EXERCISE INPUTS:

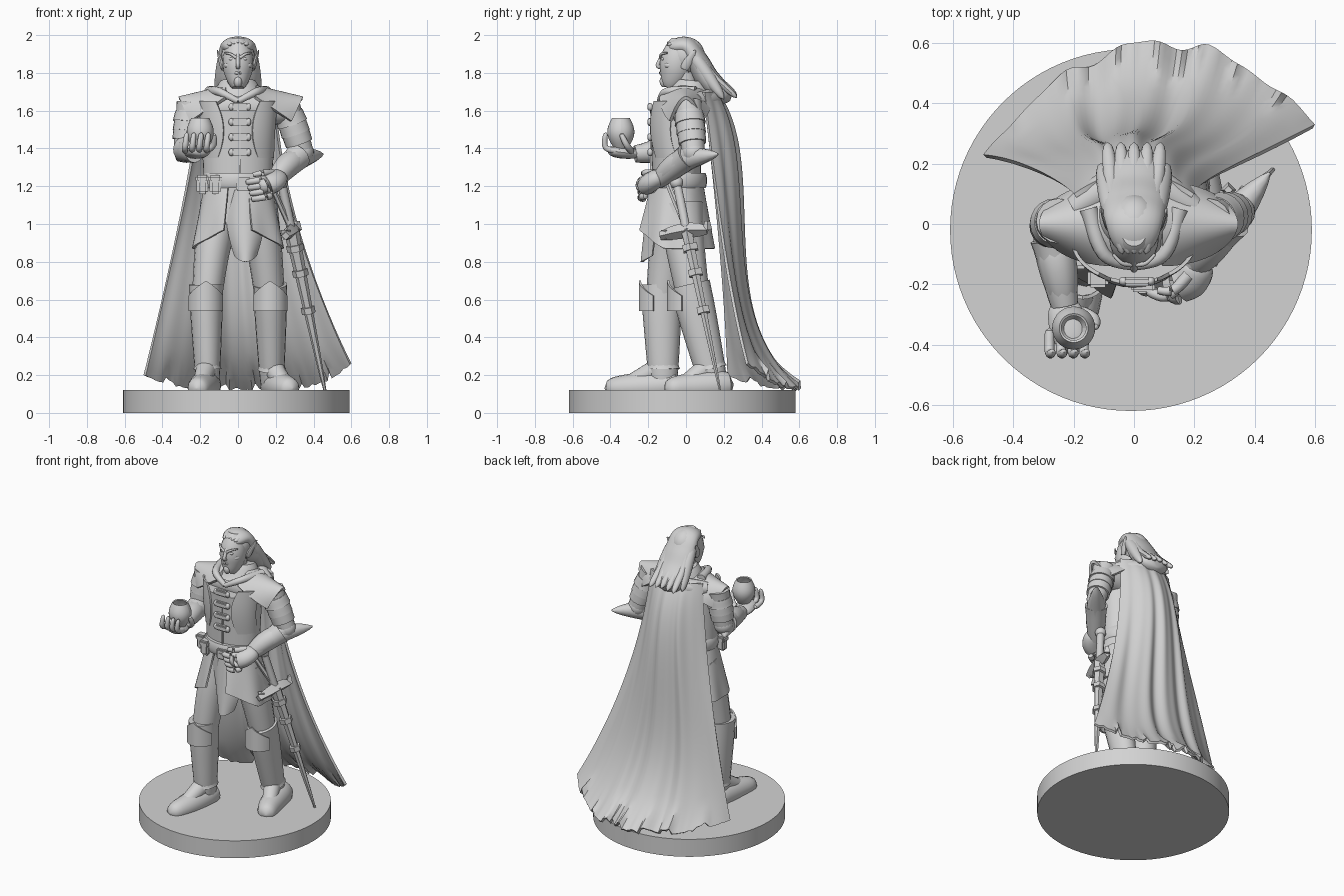
import bpy, bmesh, math, random
from math import sin, cos, pi, sqrt
from mathutils import Vector

random.seed(4)
cube = bpy.data.objects.get("Cube")
if cube:
    bpy.data.objects.remove(cube, do_unlink=True)

grey = bpy.data.materials.new("plain_grey")
grey.use_nodes = True
colour = (.65, .65, .65, 1)
grey.diffuse_color = colour
grey.node_tree.nodes["Principled BSDF"].inputs["Base Color"].default_value = colour
parts = []
both_sides = (-1, 1)


def finish(name, bm):
    bmesh.ops.recalc_face_normals(bm, faces=bm.faces)
    mesh = bpy.data.meshes.new(name)
    bm.to_mesh(mesh)
    bm.free()
    mesh.materials.append(grey)
    obj = bpy.data.objects.new(name, mesh)
    bpy.context.collection.objects.link(obj)
    parts.append(obj)


def smooth_path(path, steps):
    """Catmull-Rom curve through the given points."""
    points = [Vector(p) for p in path]
    padded = [points[0], *points, points[-1]]
    curve = []
    for before, here, there, after in zip(padded, padded[1:], padded[2:], padded[3:]):
        for k in range(steps):
            t = k / steps
            cubic = 3 * (here - there) + after - before
            square = 2 * before - 5 * here + 4 * there - after
            curve.append(here + t * (there - before + t * (square + t * cubic)) / 2)
    return curve + [points[-1]]


def limb(name, path, start, end=None, bulge=0, flat=1, sides=16, rounded=False, steps=6):
    """Solid swept along a path; its radius runs from start to end with a bulge between."""
    end = start if end is None else end
    curve = smooth_path(path, steps)
    last = len(curve) - 1
    bm, rings = bmesh.new(), []
    for i, point in enumerate(curve):
        t = i / last
        radius = start + (end - start) * t + bulge * sin(pi * t)
        if rounded:
            radius *= sqrt(max(.01, 1 - (2 * t - 1) ** 6))
        along = (curve[min(i + 1, last)] - curve[max(i - 1, 0)]).normalized()
        reference = Vector((0, 1, 0)) if abs(along.x) > .9 else Vector((1, 0, 0))
        across = (reference - along * reference.dot(along)).normalized()
        up = along.cross(across) * flat
        angles = [2 * pi * k / sides for k in range(sides)]
        rings.append([bm.verts.new(point + radius * (across * cos(w) + up * sin(w))) for w in angles])
    for low, high in zip(rings, rings[1:]):
        for k in range(sides):
            bm.faces.new((low[k - 1], low[k], high[k], high[k - 1]))
    bm.faces.new(rings[0])
    bm.faces.new(rings[-1])
    finish(name, bm)


def sheet(name, surface, columns=16, rows=12, thickness=.012):
    """Thick cloth or plate following a surface function of u and v."""
    bm = bmesh.new()
    grid = [[bm.verts.new(surface(i / columns, j / rows)) for i in range(columns + 1)] for j in range(rows + 1)]
    for upper, lower in zip(grid, grid[1:]):
        for i in range(columns):
            bm.faces.new((upper[i], upper[i + 1], lower[i + 1], lower[i]))
    bmesh.ops.recalc_face_normals(bm, faces=bm.faces)
    bmesh.ops.solidify(bm, geom=list(bm.faces), thickness=thickness)
    finish(name, bm)


def ball(name, centre, size):
    bm = bmesh.new()
    bmesh.ops.create_uvsphere(bm, u_segments=20, v_segments=12, radius=1)
    bmesh.ops.scale(bm, vec=size, verts=bm.verts)
    bmesh.ops.translate(bm, vec=centre, verts=bm.verts)
    finish(name, bm)


def box(name, centre, size):
    bm = bmesh.new()
    bmesh.ops.create_cube(bm, size=1)
    bmesh.ops.scale(bm, vec=size, verts=bm.verts)
    bmesh.ops.bevel(bm, geom=list(bm.edges), offset=min(size) / 4, segments=2, affect='EDGES')
    bmesh.ops.translate(bm, vec=centre, verts=bm.verts)
    finish(name, bm)


# Round base
limb("base", [(-.01, -.02, 0), (-.01, -.02, .12)], .6, sides=96, steps=1)

# Torso, shoulders, neck and collar
limb("torso", [(0, -.05, 1), (0, -.05, 1.6)], .17, .2, flat=.7, sides=32)
limb("shoulders", [(-.25, 0, 1.6), (0, -.01, 1.62), (.25, 0, 1.6)], .07, bulge=.03)
limb("neck", [(0, .02, 1.6), (0, -.01, 1.8)], .06)
limb("collar", [(0, .02, 1.66), (0, .03, 1.76)], .15, .09, flat=.9, sides=32)
limb("cape_mantle", [(-.2, .05, 1.65), (0, .15, 1.66), (.2, .05, 1.65)], .04, bulge=.02)
for side in both_sides:
    def breast(u, v):
        angle = u + .4 + .2 * (2 * v - 1) ** 2
        swell = .19 + .02 * v
        return side * swell * sin(angle), -.05 - .7 * swell * cos(angle) - .01 * sin(pi * v), 1.35 + .3 * v
    sheet("breast_plate", breast)
    limb("collar_fold", [(side * .15, .05, 1.7), (side * .1, -.1, 1.7), (0, -.14, 1.65)], .03, .015)
for row in range(4):
    height = 1.38 + row * .08
    box("clasp", (.01, -.19, height), (.09, .03, .04))
    for side in both_sides:
        ball("clasp_end", (.01 + side * .045, -.19, height), (.015, .015, .02))
box("front_seam", (.01, -.18, 1.4), (.01, .02, .3))

# Belt, pouches and skirts
limb("belt", [(0, -.05, 1.19), (0, -.05, 1.27)], .18, bulge=.01, flat=.85, sides=32)
box("buckle", (.03, -.21, 1.21), (.08, .03, .07))
box("buckle_pin", (.03, -.22, 1.21), (.04, .02, .03))
for pouch in (Vector((-.19, -.12, 1.21)), Vector((-.12, -.18, 1.21))):
    box("pouch", pouch, (.06, .05, .1))
    box("pouch_flap", pouch + Vector((0, 0, .03)), (.07, .06, .04))


def tabard(u, v):
    across = 2 * u - 1
    width = .09 + .025 * sin(pi * v) - .03 * v
    return .04 + across * width, -.2 - .04 * v + .06 * across ** 2, 1.18 - v * (.38 - .03 * across ** 2)


sheet("front_tabard", tabard, thickness=.015)
for side in both_sides:
    def skirt(u, v):
        angle = .3 + (pi - .3) * u
        flare = (.18 + .07 * v) * (1 + .04 * v * sin(angle * 7))
        drop = .2 + .13 * min(1, angle * .8)
        return side * flare * sin(angle), -.05 - .8 * flare * cos(angle), 1.2 - v * drop
    sheet("side_skirt", skirt, columns=28)

# Legs and boots
legs = {"right": [(-.09, -.04, 1.1), (-.17, -.13, .68), (-.16, -.12, .14), (-.22, -.43, .13)],
        "left": [(.1, -.03, 1.1), (.17, .02, .68), (.18, .15, .14), (.29, -.11, .13)]}
for side, joints in legs.items():
    hip, knee, ankle, toe = map(Vector, joints)
    limb(side + "_thigh", [hip, knee.lerp(hip, .4), knee.lerp(ankle, .2)], .11, .075, flat=1.1)
    limb(side + "_boot", [knee, knee.lerp(ankle, .4), ankle], .09, .058, bulge=.008, flat=1.2, sides=20)
    limb(side + "_ankle_cuff", [ankle.lerp(knee, .17), ankle.lerp(knee, .25)], .075, .062, flat=1.2)
    limb(side + "_foot", [ankle + Vector((0, .1, .01)), ankle.lerp(toe, .5), toe], .085, .045,
         bulge=.01, rounded=True)
    limb(side + "_instep", [ankle.lerp(knee, .2), ankle.lerp(toe, .7)], .06, .04)

    def guard(u, v):
        angle = 2.4 * (u - .5)
        peak = .16 - .08 * abs(2 * u - 1)
        return knee + Vector((.098 * sin(angle), -.12 * cos(angle), v * peak - .14))
    sheet(side + "_knee_guard", guard)

# Arms: sleeve, overlapping bands, bracer with a swept point
arms = {"right": [(-.25, .01, 1.64), (-.28, -.01, 1.4), (-.23, -.27, 1.37), (-.32, .04, 1.34)],
        "left": [(.25, .01, 1.64), (.34, .04, 1.38), (.19, -.15, 1.23), (.45, .17, 1.37)]}
for side, joints in arms.items():
    shoulder, elbow, wrist, point = map(Vector, joints)
    limb(side + "_upper_arm", [shoulder, elbow], .075, .06)
    ball(side + "_elbow", elbow, (.062, .062, .062))
    for band in range(3):
        t = .2 + band * .2
        limb(side + "_arm_band", [shoulder.lerp(elbow, t), shoulder.lerp(elbow, t + .22)],
             .075, .083 - band * .005, sides=20)
    limb(side + "_forearm", [elbow, wrist], .06, .04)
    limb(side + "_bracer", [elbow.lerp(wrist, .15), wrist], .072, .045, sides=20)
    limb(side + "_bracer_point", [point, elbow.lerp(wrist, .3), wrist], .004, .035, bulge=.045, sides=10)

# Shoulder plates
for side in both_sides:
    def shoulder_plate(u, v):
        across = 2 * u - 1
        depth = .14 * sqrt(1 - .6 * v * v)
        reach = .08 + .25 * v - .06 * v * across ** 2
        return side * reach + .015, depth * across, 1.735 - .06 * v - (.06 + .07 * v) * across ** 2
    sheet("shoulder_plate", shoulder_plate, thickness=.018)

# Right hand, open under the goblet
cup = Vector((-.2, -.345, 1.4))
limb("right_palm", [(-.24, -.25, 1.37), cup - Vector((.015, 0, .02)), (-.2, -.41, 1.39)],
     .045, .045, bulge=.02, flat=.5, rounded=True)
for finger in range(4):
    knuckle = cup + Vector((finger * .038 - .08, 0, -.015))
    limb("right_finger", [knuckle, knuckle + Vector((0, -.08, .02)), knuckle + Vector((.01, -.08, .1))],
         .018, .014, sides=10, rounded=True)
limb("right_thumb", [cup + Vector((.02, .06, -.02)), cup + Vector((.07, .03, .02)), cup + Vector((.07, 0, .08))],
     .02, .014, sides=10, rounded=True)


def bowl(u, v):
    radius = .035 + .013 * v + .03 * sin(pi * v)
    return cup + Vector((radius * cos(2 * pi * u), radius * sin(2 * pi * u), .16 * v))


sheet("goblet", bowl, columns=28, thickness=.008)

# Left hand, resting on the belt
limb("left_palm", [(.22, -.12, 1.26), (.18, -.19, 1.22), (.1, -.22, 1.19)], .05, .05, bulge=.015,
     flat=.8, rounded=True)
for finger in range(4):
    knuckle = Vector((.15 + finger * .01, -.21, 1.24 - finger * .03))
    limb("left_finger", [knuckle, knuckle + Vector((-.05, -.03, -.01)), knuckle + Vector((-.11, -.01, -.02))],
         .02, .016, sides=10, rounded=True)
limb("left_thumb", [(.18, -.17, 1.27), (.13, -.22, 1.27), (.08, -.22, 1.26)], .022, .012, sides=10)

# Head and face
ball("skull", (0, 0, 1.89), (.088, .1, .1))
limb("face", [(0, -.09, 1.72), (0, -.06, 1.8), (0, -.04, 1.9), (0, -.03, 1.98)],
     .03, .04, bulge=.047, flat=1.1, sides=24)
limb("nose", [(0, -.12, 1.9), (0, -.15, 1.84), (0, -.12, 1.83)], .01, .013, sides=10)
limb("lips", [(-.03, -.11, 1.8), (0, -.135, 1.8), (.03, -.11, 1.8)], .004, bulge=.005, sides=10)
limb("goatee", [(0, -.12, 1.78), (0, -.115, 1.725)], .012, .01, bulge=.012, sides=10)
for side in both_sides:
    limb("brow", [(side * .01, -.135, 1.88), (side * .04, -.13, 1.9), (side * .07, -.1, 1.905)], .009, .005, sides=10)
    ball("eye", (side * .033, -.12, 1.873), (.015, .01, .009))
    ball("cheekbone", (side * .05, -.09, 1.84), (.024, .026, .018))
    limb("ear", [(side * .08, -.01, 1.82), (side * .09, .01, 1.86), (side * .11, .05, 1.92)],
         .01, .002, bulge=.006, flat=2, sides=10)
    limb("side_hair", [(side * .07, .02, 1.92), (side * .08, .09, 1.82), (side * .11, .2, 1.66)],
         .02, .015, bulge=.02, rounded=True)

# Long swept-back hair
crown = [Vector(p) for p in [(0, -.1, 1.93), (0, 0, 1.94), (0, .06, 1.86), (0, .12, 1.76), (0, .23, 1.65)]]
limb("hair", crown, .075, .12, bulge=.012, flat=.55, sides=24, rounded=True)
for strand in range(-2, 3):
    spread = [p + Vector((strand * (.02 + .006 * i), .01 * i, .03 - .006 * abs(strand)))
              for i, p in enumerate(crown)]
    limb("hair_strand", spread, .02, .025, flat=.8, sides=10, rounded=True)

# Sword in its scabbard
pommel, tip = Vector((.23, -.05, 1.22)), Vector((.46, .18, .12))
hilt = pommel.lerp(tip, .23)
ball("pommel", pommel, (.035, .035, .035))
limb("sword_grip", [pommel, hilt], .024, sides=10)
limb("scabbard", [hilt, tip], .042, .008, flat=.8, sides=6)
limb("cross_guard", [hilt + Vector((-.03, -.14, -.03)), hilt, hilt + Vector((.03, .11, 0))],
     .022, bulge=.02, sides=4, steps=2)
for end in both_sides:
    prong = hilt + Vector((.03 * end, .11 * end, 0))
    limb("guard_prong", [prong, prong + Vector((0, 0, .05 * end))], .026, .014, sides=4, steps=1)
for t in (.3, .42, .6):
    limb("scabbard_band", [pommel.lerp(tip, t), pommel.lerp(tip, t + .03)], .055 - .03 * t, sides=6, steps=1)
limb("sword_strap", [(.17, -.1, 1.22), hilt], .015, sides=6)

# Cape with folds, spreading hem and torn edge
tears = [random.random() ** 3 * .05 for column in range(61)]


def cape(u, v):
    across = 2 * u - 1
    left, right = .2 + .4 * v ** 1.6, -.2 - .3 * v ** 1.2
    edge = .1 + .18 * v + .05 * across * v ** 3
    depth = .2 - .18 * v - .13 * (1 - v) ** 8 + .3 * v ** 6
    fold = .015 * sqrt(v) * (cos(across * 13 + v) + sin(across * 23) / 2) * (1 - across ** 4)
    lift = (.13 if across > 0 else .07) * across ** 4 * v * v
    torn = tears[round(u * 60)] * max(0, v - .9) * 10
    return right + (left - right) * u, edge + depth * (1 - across * across) + fold, 1.7 - 1.57 * v + lift + torn


sheet("cape", cape, columns=60, rows=40, thickness=.016)

# Smooth shading with sharp creases kept
bpy.ops.object.select_all(action='DESELECT')
for obj in parts:
    obj.select_set(True)
bpy.context.view_layer.objects.active = parts[0]
bpy.ops.object.shade_smooth_by_angle(angle=math.radians(38))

ASSIGNMENT:
Print the lines above from the one with "-.01, 1.82), (side" through the one with "left, right = .2", both included, exactly as written and nothing more.

RESULT FOR THIS TASK:
    limb("ear", [(side * .08, -.01, 1.82), (side * .09, .01, 1.86), (side * .11, .05, 1.92)],
         .01, .002, bulge=.006, flat=2, sides=10)
    limb("side_hair", [(side * .07, .02, 1.92), (side * .08, .09, 1.82), (side * .11, .2, 1.66)],
         .02, .015, bulge=.02, rounded=True)

# Long swept-back hair
crown = [Vector(p) for p in [(0, -.1, 1.93), (0, 0, 1.94), (0, .06, 1.86), (0, .12, 1.76), (0, .23, 1.65)]]
limb("hair", crown, .075, .12, bulge=.012, flat=.55, sides=24, rounded=True)
for strand in range(-2, 3):
    spread = [p + Vector((strand * (.02 + .006 * i), .01 * i, .03 - .006 * abs(strand)))
              for i, p in enumerate(crown)]
    limb("hair_strand", spread, .02, .025, flat=.8, sides=10, rounded=True)

# Sword in its scabbard
pommel, tip = Vector((.23, -.05, 1.22)), Vector((.46, .18, .12))
hilt = pommel.lerp(tip, .23)
ball("pommel", pommel, (.035, .035, .035))
limb("sword_grip", [pommel, hilt], .024, sides=10)
limb("scabbard", [hilt, tip], .042, .008, flat=.8, sides=6)
limb("cross_guard", [hilt + Vector((-.03, -.14, -.03)), hilt, hilt + Vector((.03, .11, 0))],
     .022, bulge=.02, sides=4, steps=2)
for end in both_sides:
    prong = hilt + Vector((.03 * end, .11 * end, 0))
    limb("guard_prong", [prong, prong + Vector((0, 0, .05 * end))], .026, .014, sides=4, steps=1)
for t in (.3, .42, .6):
    limb("scabbard_band", [pommel.lerp(tip, t), pommel.lerp(tip, t + .03)], .055 - .03 * t, sides=6, steps=1)
limb("sword_strap", [(.17, -.1, 1.22), hilt], .015, sides=6)

# Cape with folds, spreading hem and torn edge
tears = [random.random() ** 3 * .05 for column in range(61)]


def cape(u, v):
    across = 2 * u - 1
    left, right = .2 + .4 * v ** 1.6, -.2 - .3 * v ** 1.2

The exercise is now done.